Link to comment
Share on other sites

Speaking of compulsions and OCD. My Track Day org refers to the obsession of riding on the track as the "Track Pipe" as a play on words of "Crack Pipe" because of the addictive nature of track riding. They even give you the first hit free with a free Track Day drawing for new riders. Nice of them eh? I'm sure racing is much the same obsession except much faster with more thrills and risk thrown in there for fun.

 

I think the superstitions are quite fascinating myself. In some ways it's an acknowledgment of the human element of riding and respect to things we don't really understand.

Link to comment
Share on other sites

T-McKeen - sounds like you have it down to a ritual, which is great as I think rituals can be a good thing to get oneself into a right state of mind.

 

rchase - I think you can be obsessed without having OCD? Anyway, you speak of addiction, and I believe you when you say someone can be addicted to speed or track riding or just about anything. It's in the human nature to become addicted to something, and it's usually something that initially make us feel good then escalate into something we feel bad about when we do not get it. At that stage, it really isn't so positive anymore. It's best when it can be kept within the range of being just enjoyable :)

Link to comment
Share on other sites

 

 

Would you not say making a habit of riding as fast as you can regardless of the risk involved might be considered a compulsory disorder too? :)

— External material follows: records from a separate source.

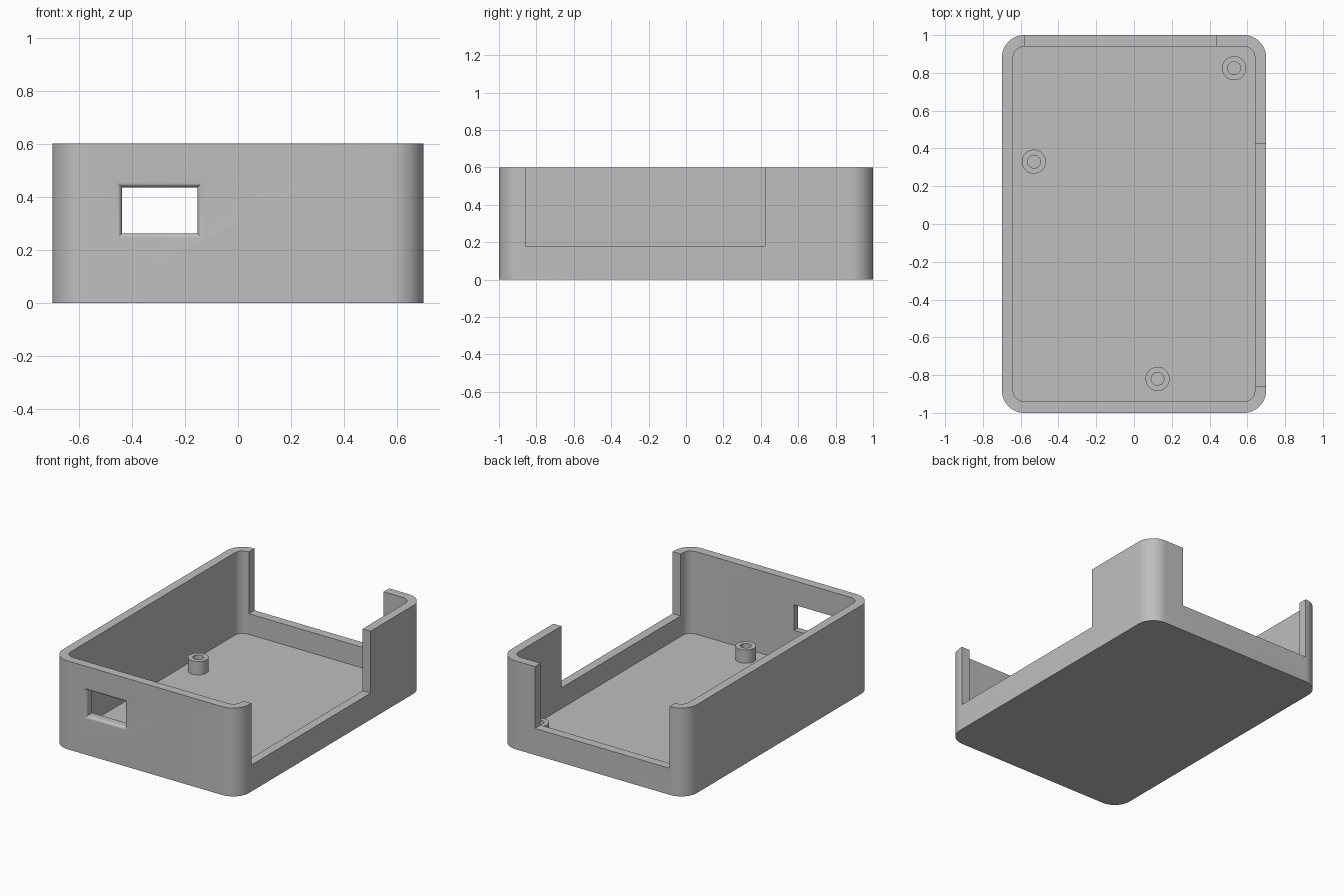
import bpy, bmesh, math

if "Cube" in bpy.data.objects:
    bpy.data.objects.remove(bpy.data.objects["Cube"])

HX, HY, H = 0.70, 1.0, 0.60      # outer half sizes and height
WALL, FLOOR, R = 0.06, 0.04, 0.12
SILL = 0.18                      # height of the side openings

grey = bpy.data.materials.new("light grey plastic")
grey.diffuse_color = (0.52, 0.52, 0.52, 1)
grey.use_nodes = True
grey.node_tree.nodes["Principled BSDF"].inputs["Base Color"].default_value = grey.diffuse_color


def make_object(name, bm):
    bmesh.ops.recalc_face_normals(bm, faces=bm.faces)
    me = bpy.data.meshes.new(name)
    bm.to_mesh(me)
    bm.free()
    ob = bpy.data.objects.new(name, me)
    me.materials.append(grey)
    bpy.context.collection.objects.link(ob)
    return ob


def loft(name, rings):
    """Closed solid through a list of point rings."""
    bm = bmesh.new()
    loops = [[bm.verts.new(p) for p in ring] for ring in rings]
    n = len(loops[0])
    for a, b in zip(loops, loops[1:]):
        for i in range(n):
            bm.faces.new((a[i], a[(i + 1) % n], b[(i + 1) % n], b[i]))
    bm.faces.new(loops[0])
    bm.faces.new(loops[-1])
    return make_object(name, bm)


def rounded_rect(hx, hy, r, z, seg=14):
    pts = []
    for k, (sx, sy) in enumerate(((1, 1), (-1, 1), (-1, -1), (1, -1))):
        for i in range(seg + 1):
            a = math.pi / 2 * (k + i / seg)
            pts.append((sx * (hx - r) + r * math.cos(a),
                        sy * (hy - r) + r * math.sin(a), z))
    return pts


def box(name, x0, x1, y0, y1, z0, z1):
    return loft(name, [[(x0, y0, z), (x1, y0, z), (x1, y1, z), (x0, y1, z)]
                       for z in (z0, z1)])


def cut(ob, cutter):
    cutter.hide_render = True
    mod = ob.modifiers.new("cut", 'BOOLEAN')
    mod.operation, mod.solver, mod.object = 'DIFFERENCE', 'EXACT', cutter
    activate(ob)
    bpy.ops.object.modifier_apply(modifier=mod.name)
    bpy.data.objects.remove(cutter)


def activate(ob):
    bpy.ops.object.select_all(action='DESELECT')
    ob.select_set(True)
    bpy.context.view_layer.objects.active = ob


def smooth(ob):
    activate(ob)
    bpy.ops.object.shade_smooth_by_angle(angle=math.radians(30))


# Open tray with rounded corners
tray = loft("tray", [rounded_rect(HX, HY, R, z) for z in (0, H)])
cut(tray, loft("cavity", [rounded_rect(HX - WALL, HY - WALL, R - WALL, z)
                          for z in (FLOOR, H + 0.1)]))

# Large openings in the right and back walls
cut(tray, box("right_opening", HX - WALL - 0.03, HX + 0.1, -0.857, 0.423, SILL, H + 0.1))
cut(tray, box("back_opening", -0.577, 0.435, HY - WALL - 0.03, HY + 0.1, SILL, H + 0.1))

# Front port with a rounded flare on the outside
F = 0.02
profile = [(-HY - 0.05, F)]
for i in range(9):
    a = math.pi / 2 * i / 8
    profile.append((-HY + F * (1 - math.cos(a)), F * (1 - math.sin(a))))
profile.append((-HY + WALL + 0.05, 0))
cut(tray, loft("front_port", [
    [(-0.438 - o, y, 0.262 - o), (-0.152 + o, y, 0.262 - o),
     (-0.152 + o, y, 0.436 + o), (-0.438 - o, y, 0.436 + o)]
    for y, o in profile]))
smooth(tray)


# Hollow screw posts on the floor
def ring(cx, cy, r, z, n=32):
    return [(cx + r * math.cos(2 * math.pi * i / n),
             cy + r * math.sin(2 * math.pi * i / n), z) for i in range(n)]


for i, (x, y) in enumerate(((0.53, 0.825), (-0.53, 0.33), (0.125, -0.82))):
    post = loft(f"screw_post_{i + 1}", [
        ring(x, y, 0.064, FLOOR - 0.01), ring(x, y, 0.064, 0.13),
        ring(x, y, 0.034, 0.13), ring(x, y, 0.034, FLOOR)])
    smooth(post)
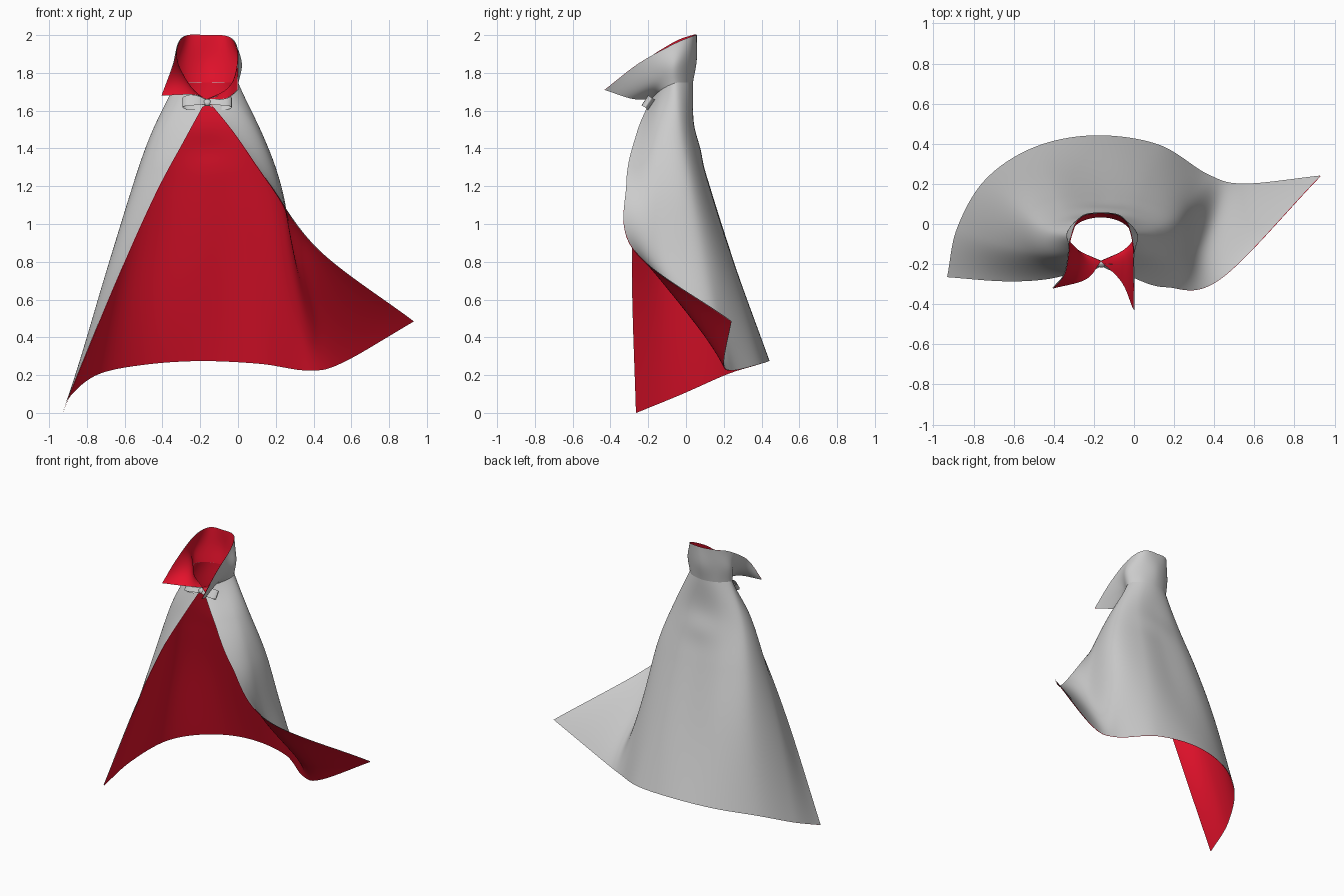
import bpy, bmesh, math
from mathutils import Vector

if "Cube" in bpy.data.objects:
    bpy.data.objects.remove(bpy.data.objects["Cube"])

red = bpy.data.materials.new("red_lining")
red.diffuse_color = (0.8, 0.006, 0.025, 1)
red.use_nodes = True
red.node_tree.nodes["Principled BSDF"].inputs["Base Color"].default_value = red.diffuse_color


def spline(pts, n):
    """Sample n+1 points on a smooth curve through pts."""
    p = [Vector(q) for q in pts]
    p = [2 * p[0] - p[1]] + p + [2 * p[-1] - p[-2]]
    out = []
    for k in range(n + 1):
        s = k / n * (len(pts) - 1)
        i = min(int(s), len(pts) - 2)
        t = s - i
        a, b, c, d = p[i:i + 4]
        out.append(0.5 * (2 * b + (c - a) * t + (2 * a - 5 * b + 4 * c - d) * t * t
                          + (3 * b - a - 3 * c + d) * t ** 3))
    return out


def sheet(name, grid, flip, offset=0, lining=False):
    """Smooth cloth sheet from a grid of points, moved along its normals.
    A lining is moved inward instead, turned over and coloured red."""
    bm = bmesh.new()
    vs = [[bm.verts.new(p) for p in row] for row in grid]
    for a, b in zip(vs, vs[1:]):
        for j in range(len(a) - 1):
            f = (a[j], b[j], b[j + 1], a[j + 1])
            bm.faces.new(f[::-1] if flip != lining else f)
    bm.normal_update()
    moves = [(v, v.normal * offset) for v in bm.verts]
    for v, m in moves:
        v.co += m
    for f in bm.faces:
        f.smooth = True
    me = bpy.data.meshes.new(name)
    bm.to_mesh(me)
    bm.free()
    if lining:
        me.materials.append(red)
    ob = bpy.data.objects.new(name, me)
    bpy.context.collection.objects.link(ob)
    return ob


def net(columns, nu, nv):
    """Grid[down][around] through control columns."""
    cols = [spline(c, nv) for c in columns]
    return [spline([c[k] for c in cols], nu) for k in range(nv + 1)]


# Cape: folds running from neck to hem, left front edge round to right front edge
cape = [
    [(-.165, -.185, 1.66), (-.28, -.235, 1.45), (-.44, -.275, 1.15), (-.65, -.285, .68), (-.93, -.265, 0)],
    [(-.28, -.13, 1.71), (-.43, -.15, 1.47), (-.56, -.13, 1.15), (-.71, -.09, .70), (-.88, -.02, .10)],
    [(-.33, -.06, 1.745), (-.45, -.03, 1.48), (-.54, .04, 1.18), (-.63, .13, .77), (-.74, .22, .205)],
    [(-.27, .01, 1.75), (-.34, .035, 1.48), (-.39, .125, 1.17), (-.44, .235, .80), (-.50, .38, .255)],
    [(-.165, .035, 1.75), (-.165, .045, 1.48), (-.17, .13, 1.17), (-.18, .25, .80), (-.20, .44, .275)],
    [(-.06, .01, 1.75), (.00, .035, 1.48), (.03, .12, 1.17), (.07, .23, .80), (.12, .395, .26)],
    [(.00, -.06, 1.745), (.115, -.03, 1.48), (.21, .03, 1.18), (.28, .11, .77), (.37, .245, .225)],
    [(-.05, -.13, 1.71), (.10, -.15, 1.49), (.22, -.16, 1.20), (.33, -.125, .76), (.55, .20, .265)],
    [(-.165, -.185, 1.66), (-.02, -.26, 1.48), (.16, -.315, 1.22), (.43, -.275, .86), (.93, .24, .485)],
]
grid = net(cape, 96, 64)
for row in grid:  # soft drape fold below the nape
    for p in row:
        if p.y > -.05:
            w = math.exp(-((p.x + .165) / .14) ** 2 - ((p.z - 1.40) / .09) ** 2)
            p.y += .012 * w
sheet("cape_outside", grid, True, .002)
sheet("cape_lining", grid, True, .002, lining=True)

# Collar: middle and top point above each neck point
collar_up = [
    [(-.24, -.275, 1.685), (-.405, -.32, 1.68)],
    [(-.285, -.145, 1.78), (-.345, -.24, 1.84)],
    [(-.335, -.06, 1.85), (-.315, -.07, 1.96)],
    [(-.28, .02, 1.87), (-.265, .035, 2.0)],
    [(-.165, .055, 1.87), (-.165, .055, 2.0)],
    [(-.05, .02, 1.87), (-.06, .035, 1.995)],
    [(.018, -.06, 1.85), (-.01, -.07, 1.95)],
    [(-.02, -.16, 1.77), (.0, -.25, 1.85)],
    [(-.06, -.29, 1.665), (.0, -.43, 1.71)],
]
collar = net([[c[0]] + up for c, up in zip(cape, collar_up)], 96, 24)
sheet("collar_outside", collar, False, .002)
sheet("collar_lining", collar, False, .002, lining=True)

# Bow: two ribbon loops widening outward, tilted back, plus a knot
centre, tilt = Vector((-.163, -.2, 1.643)), -.6


def place(ob):
    ob.location = centre
    ob.rotation_euler = (tilt, 0, 0)


path = spline([(.0, -.004, 0), (.05, -.02, 0), (.105, -.018, 0), (.13, 0, 0),
               (.105, .018, 0), (.05, .02, 0), (0, .004, 0)], 36)
for side, name in ((1, "bow_loop_right"), (-1, "bow_loop_left")):
    rows = []
    for k in range(7):
        t = k / 3 - 1
        rows.append([Vector((side * p.x, p.y, t * (.012 + .45 * p.x * (1 - p.x / .19))))
                     for p in path])
    place(sheet(name, rows, side > 0))

bpy.ops.mesh.primitive_uv_sphere_add(segments=24, ring_count=12, radius=1)
knot = bpy.context.object
knot.name = "bow_knot"
knot.scale = (.022, .016, .02)
place(knot)
bpy.ops.object.shade_smooth()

Totally cracked me up with this comment. :)

 

 

Glad someone got the humor. I was getting a bit worried there. :)

 

One of the qualities that I admire about racing is the absolute insanity of it. That outward appearance of insanity is actually major quantities of sanity mixed in with extreme levels of skill.

Link to comment
Share on other sites

I don't have any superstitions but I certainly have rituals as I'm about to go out for a race - checking to make sure the fuel switch is ON, putting a hand on the tire warmers to make sure they really were on and feel warm, peeking in the belly pan to make sure there is no oil or fluid sitting in there, making sure my grid position is written on a piece of tape on my tank, etc.

 

Then of course there is the suiting up part - earplugs, helmet, gloves and if I am really nervous or distracted I sometimes try to do those things out of order - like forgetting to take off my sunglasses before trying to put on my helmet. :)

 

Then I also have the experienced-based habit of MAKING SURE I REALLY AM IN FIRST GEAR as I approach my grid position for the start of the race. :D

Link to comment
Share on other sites

Join the conversation

You can post now and register later. If you have an account, sign in now to post with your account.

Guest
Reply to this topic...

×   Pasted as rich text.   Paste as plain text instead

  Only 75 emoji are allowed.

×   Your link has been automatically embedded.   Display as a link instead

×   Your previous content has been restored.   Clear editor

×   You cannot paste images directly. Upload or insert images from URL.

Loading...
 Share

×
×
  • Create New...